IRELAND-GEORGIA-GREECE -- To travel is to encounter and manage surprises. Lumpy mattresses and smelly taxis are soon forgotten, but what better way to be surprised than by tongue-tempting meals and entire previously-uncharted gourmet societies? The culinary cachet of certain nations precedes them. In the United States, some national cuisines are generally held in low regard, some are thoroughly misrepresented, and still others are so completely bereft of the public’s familiarity that what their kitchens produce have no reputation whatsoever.

In Galway, Ireland, with a gypsy jazz guitar duo in full swing at Eight Bar & Restaurant, the options astonished in a land synonymous with meat and potatoes. Each of the inadequately small number of dishes my budget permitted was inimitable, and proof that the Irish are reaching beyond ordinary pub fare.
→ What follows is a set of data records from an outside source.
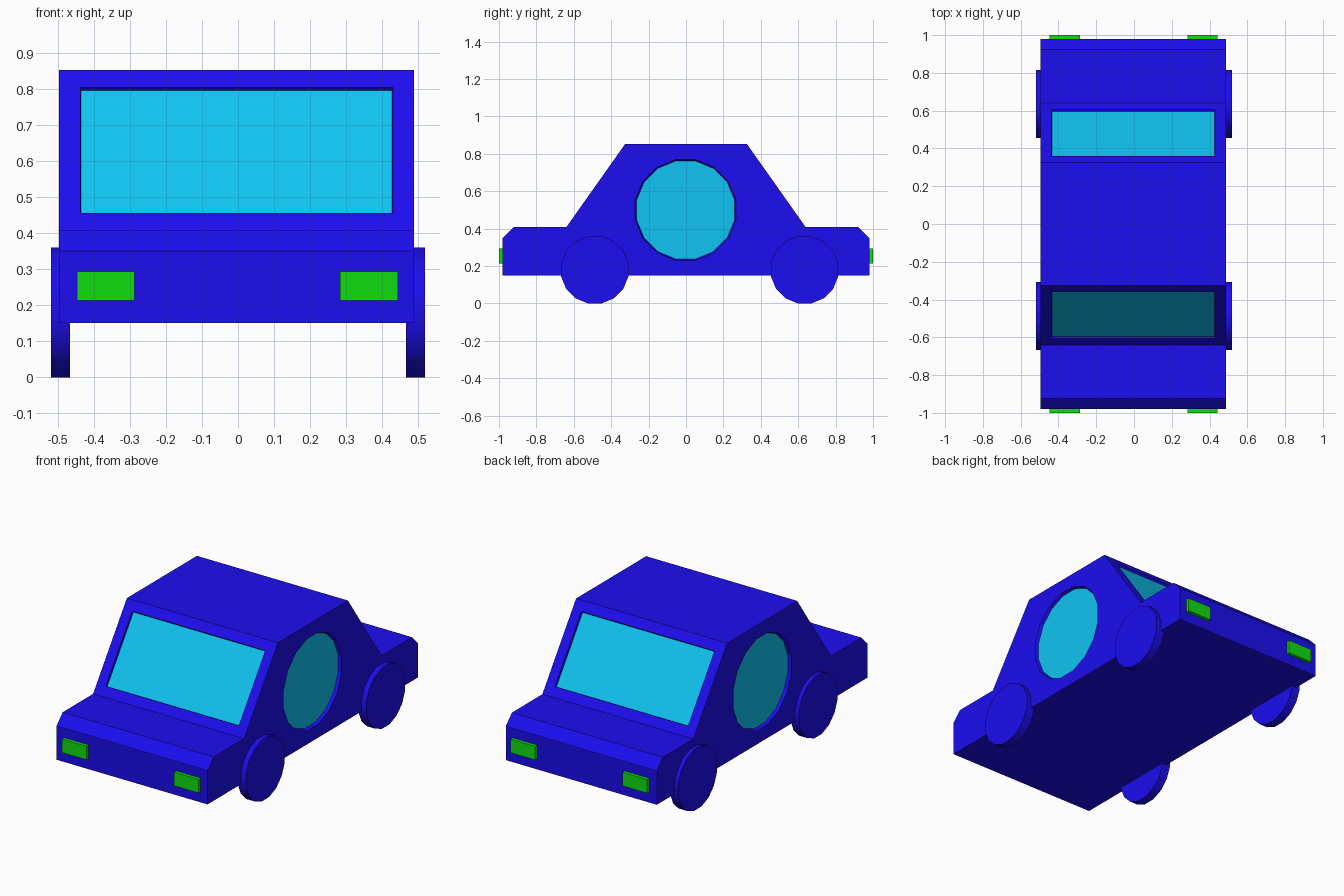
import bpy, bmesh
from math import pi
from mathutils import Matrix, Vector

if "Cube" in bpy.data.objects:
    bpy.data.objects.remove(bpy.data.objects["Cube"])


def material(name, rgb):
    m = bpy.data.materials.new(name)
    m.diffuse_color = (*rgb, 1)
    m.use_nodes = True
    m.node_tree.nodes["Principled BSDF"].inputs["Base Color"].default_value = m.diffuse_color
    return m


BLUE = material("body_blue", (0.012, 0.004, 0.87))
GLASS = material("window_cyan", (0.005, 0.55, 0.89))
GREEN = material("light_green", (0.005, 0.73, 0.005))
CX, HW = -0.004, 0.492      # body centre and half width
SIDES = 16


def make(name, bm, *mats):
    bmesh.ops.recalc_face_normals(bm, faces=bm.faces)
    me = bpy.data.meshes.new(name)
    bm.to_mesh(me)
    bm.free()
    ob = bpy.data.objects.new(name, me)
    bpy.context.collection.objects.link(ob)
    for m in mats:
        me.materials.append(m)
    return ob


def disc(name, centre, r_in, r_out, depth, side, mat):
    """Sixteen-sided disc facing sideways, flat edge on top."""
    bm = bmesh.new()
    mx = (Matrix.Translation(centre) @ Matrix.Rotation(pi / SIDES, 4, 'X')
          @ Matrix.Rotation(side * pi / 2, 4, 'Y'))
    bmesh.ops.create_cone(bm, cap_ends=True, segments=SIDES, radius1=r_in,
                          radius2=r_out, depth=depth, matrix=mx)
    return make(name, bm, mat)


def box(name, centre, size, mat):
    bm = bmesh.new()
    bmesh.ops.create_cube(bm, size=1, matrix=Matrix.Translation(centre)
                          @ Matrix.Diagonal((*size, 1)))
    return make(name, bm, mat)


# Body: mirrored half profile extruded across the width
half = [(0.98, 0.15), (0.98, 0.35), (0.923, 0.408), (0.64, 0.408), (0.326, 0.852)]
profile = half + [(-y, z) for y, z in reversed(half)]
bm = bmesh.new()
face = bm.faces.new([bm.verts.new((CX - HW, y, z)) for y, z in profile])
ext = bmesh.ops.extrude_face_region(bm, geom=[face])
bmesh.ops.translate(bm, vec=(2 * HW, 0, 0),
                    verts=[v for v in ext["geom"] if isinstance(v, bmesh.types.BMVert)])
bmesh.ops.recalc_face_normals(bm, faces=bm.faces)

# Windscreen and rear window: inset and sunk into the sloping faces
bm.normal_update()
slopes = [f for f in bm.faces
          if abs(f.normal.x) < 0.1 and 0.55 < f.calc_center_median().z < 0.75]
bmesh.ops.inset_individual(bm, faces=slopes, thickness=0.083, depth=0)
bmesh.ops.inset_individual(bm, faces=slopes, thickness=0.003, depth=-0.012)
for f in slopes:
    f.material_index = 1
body = make("body", bm, BLUE, GLASS)

# Round side windows: tapered recess with a glass disc at the bottom
for side, tag in ((-1, "left"), (1, "right")):
    edge = CX + side * HW
    cutter = disc("window_cutter_" + tag, (edge, -0.002, 0.5),
                  0.267, 0.283, 0.04, side, BLUE)
    cutter.hide_render = True
    cutter.display_type = 'WIRE'
    mod = body.modifiers.new("window_recess_" + tag, 'BOOLEAN')
    mod.operation = 'DIFFERENCE'
    mod.solver = 'EXACT'
    mod.object = cutter
    disc("side_window_" + tag, (edge - side * 0.023, -0.002, 0.5),
         0.2675, 0.2675, 0.01, side, GLASS)

# Wheels
R = 0.1835
for side, tag in ((-1, "left"), (1, "right")):
    for y, end in ((-0.488, "front"), (0.634, "rear")):
        wheel = disc(f"{end}_wheel_{tag}", (side * 0.4925, y, 0.18), R, R, 0.053, side, BLUE)
        bpy.ops.object.select_all(action='DESELECT')
        wheel.select_set(True)
        bpy.context.view_layer.objects.active = wheel
        bpy.ops.object.shade_smooth_by_angle()

# Headlights and tail lights
for side, tag in ((-1, "left"), (1, "right")):
    for d, end in ((-1, "head"), (1, "tail")):
        box(f"{end}light_{tag}", (-0.002 + side * 0.365, d * 0.985, 0.253),
            (0.16, 0.03, 0.08), GREEN)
Goat curd, aesthetically similar but milder and more velvety than sheep’s feta, was gone shockingly quickly. Further trauma was averted by shredded fresh crab salad served in a glass jar and sealed with clotted butter (as seen in Photo 1), which helped the sumptuous crab fibers fuse with the accompanying crisp dark brown bread. To think I had only come for the jazz.

In Georgia, one doesn’t order gumbo, cornbread or grits. This ex-Soviet state is a trove of gustatory wonders: fish and vegetable salads, sizzling cheese pies with raw eggs cracked on top, delicately stewed organ meat with fresh pomegranate seeds, succulent meats grilled over olive branches, and steamed khinkali dumplings bursting with minced meat and broth.
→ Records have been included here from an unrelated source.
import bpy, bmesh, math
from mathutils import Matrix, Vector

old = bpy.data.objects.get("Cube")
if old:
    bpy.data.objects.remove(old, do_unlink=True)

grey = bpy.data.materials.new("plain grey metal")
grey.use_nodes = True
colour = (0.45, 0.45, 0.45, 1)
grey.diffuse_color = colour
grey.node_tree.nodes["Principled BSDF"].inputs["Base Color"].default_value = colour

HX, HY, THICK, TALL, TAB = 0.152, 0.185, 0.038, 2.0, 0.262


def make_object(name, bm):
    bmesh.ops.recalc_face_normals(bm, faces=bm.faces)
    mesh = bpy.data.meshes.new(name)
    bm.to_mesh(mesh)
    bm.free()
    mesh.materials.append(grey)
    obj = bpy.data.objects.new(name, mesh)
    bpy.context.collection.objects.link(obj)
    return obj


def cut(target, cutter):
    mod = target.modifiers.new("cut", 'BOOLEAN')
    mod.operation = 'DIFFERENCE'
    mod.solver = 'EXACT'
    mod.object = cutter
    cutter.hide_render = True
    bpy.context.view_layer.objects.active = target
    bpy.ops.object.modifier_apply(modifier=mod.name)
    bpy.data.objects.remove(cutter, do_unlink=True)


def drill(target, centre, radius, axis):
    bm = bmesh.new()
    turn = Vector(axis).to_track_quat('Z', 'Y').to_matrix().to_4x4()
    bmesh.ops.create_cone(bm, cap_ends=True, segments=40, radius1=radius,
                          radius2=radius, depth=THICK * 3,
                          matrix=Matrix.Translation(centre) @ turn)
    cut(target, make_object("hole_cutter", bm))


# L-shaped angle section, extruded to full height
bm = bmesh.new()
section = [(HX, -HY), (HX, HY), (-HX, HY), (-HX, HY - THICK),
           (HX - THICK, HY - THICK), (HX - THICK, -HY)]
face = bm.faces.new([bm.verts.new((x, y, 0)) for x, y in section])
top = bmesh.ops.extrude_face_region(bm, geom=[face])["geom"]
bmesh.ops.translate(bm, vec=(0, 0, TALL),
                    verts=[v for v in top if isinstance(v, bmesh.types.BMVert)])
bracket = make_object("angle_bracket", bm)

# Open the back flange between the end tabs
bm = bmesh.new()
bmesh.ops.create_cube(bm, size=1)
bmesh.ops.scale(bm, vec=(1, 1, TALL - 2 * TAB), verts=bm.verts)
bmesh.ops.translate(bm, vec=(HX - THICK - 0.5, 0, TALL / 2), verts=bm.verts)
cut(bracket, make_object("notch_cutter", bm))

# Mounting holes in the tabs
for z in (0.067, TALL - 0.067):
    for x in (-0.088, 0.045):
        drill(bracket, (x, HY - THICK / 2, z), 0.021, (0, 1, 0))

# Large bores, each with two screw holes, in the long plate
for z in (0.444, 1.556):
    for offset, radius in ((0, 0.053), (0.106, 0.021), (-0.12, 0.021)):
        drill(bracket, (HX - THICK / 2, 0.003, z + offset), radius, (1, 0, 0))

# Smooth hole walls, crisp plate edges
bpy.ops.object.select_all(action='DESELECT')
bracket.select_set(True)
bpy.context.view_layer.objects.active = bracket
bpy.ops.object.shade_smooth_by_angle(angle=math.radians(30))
High in the Caucasus, perched on a cliff in the shadow of Mt. Kazbek, the isolated magnificence of Gergeti Trinity Church (as seen in Photo 2) is matched by the wizardry of the khinkali maker’s fingers (as seen in Photo 3) in Kazbegi, the hamlet below. A plate of these handcrafted dumplings (as seen in Photo 4) resembles the mountainous backdrops of the hamlets in which they originated, and is essential after hiking three hours each way to and from the church.  Eating them is an art in itself: holding each by its stem, one bites off a corner and slurps the juice before devouring the rest (lest a shirt is spattered). The stems are placed back onto the plate (as seen in Photo 5), a tally and a trophy to whomever ate the most.

Greek-American food is neither as derided as Ireland’s nor as obscure as Georgia’s. Greek food in Greece is unequivocally not the same thing as its American equivalent. Tomatoes here are sweeter and redder. Cucumbers, peppers and onions are crunchier and tangier. Greek salad contains the aforenamed vegetables and an enormous wedge of feta — and no lettuce. Gyro refers to pork, lamb or chicken freshly sliced from a rotating spit. Oranges melt into an ambrosial juice, rendering “not from concentrate,” a widespread symbol of quality, a travesty of reality.

Tavernas capitalize on these fresh, regional and seasonal ingredients, producing a dizzying array of fresh salads, steamed greens, grilled vegetables, fried or grilled fish, and an overwhelming assortment of cheeses, meatballs, sausages and grilled meats. Five miles north of cosmopolitan Athens at Kozi’s, traditional taverna offerings merge with original creations inspired by the owner’s native South Africa, and beyond: Western-style salads and burgers, prosciutto-wrapped grilled haloumi cheese drizzled with lemon and honey (as seen in Photo 6), and colossal tender sausages (as seen in Photo 7) and steaks marinated in South African spices. The grill is in the dining room: as much a treat for the eyes as it is for the nose and taste buds.

Italy has earned position in the gastronomic limelight. Ireland hasn’t yet procured its own. Whatever has precluded Georgia and Greece from finding an equitable share of Italy’s epicurean renown is at best an oversight, and at worst, a culinary felony.

Photos courtesy of Aaron J.K. Ostrow